* Dataset excerpts:
:::::
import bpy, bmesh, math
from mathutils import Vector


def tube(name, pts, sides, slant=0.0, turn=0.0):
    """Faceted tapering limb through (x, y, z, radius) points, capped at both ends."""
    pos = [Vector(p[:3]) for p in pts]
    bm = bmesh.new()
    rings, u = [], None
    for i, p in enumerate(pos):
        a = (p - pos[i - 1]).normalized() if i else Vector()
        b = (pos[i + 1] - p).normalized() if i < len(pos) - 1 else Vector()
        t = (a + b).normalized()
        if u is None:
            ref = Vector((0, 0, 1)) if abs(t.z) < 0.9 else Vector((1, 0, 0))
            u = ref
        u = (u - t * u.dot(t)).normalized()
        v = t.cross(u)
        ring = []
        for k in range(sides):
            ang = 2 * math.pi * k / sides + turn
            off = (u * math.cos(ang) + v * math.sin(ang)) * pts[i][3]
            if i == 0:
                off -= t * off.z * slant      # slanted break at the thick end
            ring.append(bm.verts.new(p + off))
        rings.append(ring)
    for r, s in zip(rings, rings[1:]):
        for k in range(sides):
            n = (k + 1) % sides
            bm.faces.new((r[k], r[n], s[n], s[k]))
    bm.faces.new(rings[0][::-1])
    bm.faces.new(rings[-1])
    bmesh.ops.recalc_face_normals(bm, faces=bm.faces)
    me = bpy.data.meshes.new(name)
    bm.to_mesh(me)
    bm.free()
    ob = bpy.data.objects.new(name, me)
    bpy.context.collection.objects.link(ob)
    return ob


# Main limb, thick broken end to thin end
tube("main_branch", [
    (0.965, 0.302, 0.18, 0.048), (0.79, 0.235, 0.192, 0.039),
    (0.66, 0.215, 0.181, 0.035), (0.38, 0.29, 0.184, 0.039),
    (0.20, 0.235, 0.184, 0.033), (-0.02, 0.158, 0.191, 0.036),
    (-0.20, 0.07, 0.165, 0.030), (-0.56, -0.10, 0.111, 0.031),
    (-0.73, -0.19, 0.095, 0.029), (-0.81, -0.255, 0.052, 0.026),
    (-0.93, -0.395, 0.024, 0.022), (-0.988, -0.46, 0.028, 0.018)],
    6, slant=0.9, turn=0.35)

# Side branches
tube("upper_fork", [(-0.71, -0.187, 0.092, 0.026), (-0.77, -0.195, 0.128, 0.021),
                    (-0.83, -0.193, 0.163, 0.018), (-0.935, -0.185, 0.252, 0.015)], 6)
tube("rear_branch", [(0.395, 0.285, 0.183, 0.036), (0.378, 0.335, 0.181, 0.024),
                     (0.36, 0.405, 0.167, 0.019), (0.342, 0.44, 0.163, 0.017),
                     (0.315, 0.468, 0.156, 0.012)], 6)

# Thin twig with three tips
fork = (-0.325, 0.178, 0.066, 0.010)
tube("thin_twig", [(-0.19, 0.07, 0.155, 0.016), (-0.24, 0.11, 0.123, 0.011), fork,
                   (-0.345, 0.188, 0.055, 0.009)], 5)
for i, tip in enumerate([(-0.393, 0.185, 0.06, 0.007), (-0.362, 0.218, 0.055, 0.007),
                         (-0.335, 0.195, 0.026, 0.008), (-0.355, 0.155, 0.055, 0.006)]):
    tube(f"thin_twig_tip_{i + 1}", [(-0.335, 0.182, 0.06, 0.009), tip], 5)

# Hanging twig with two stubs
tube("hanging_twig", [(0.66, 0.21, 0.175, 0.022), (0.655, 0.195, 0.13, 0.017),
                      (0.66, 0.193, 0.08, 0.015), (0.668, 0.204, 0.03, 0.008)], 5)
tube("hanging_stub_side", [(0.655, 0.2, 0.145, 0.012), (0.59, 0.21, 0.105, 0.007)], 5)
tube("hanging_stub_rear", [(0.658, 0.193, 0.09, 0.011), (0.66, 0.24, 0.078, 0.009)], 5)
:::::
* Work instruction: Give a count of the lines above that include the word "with", and add nothing to it.

* Expected output: 2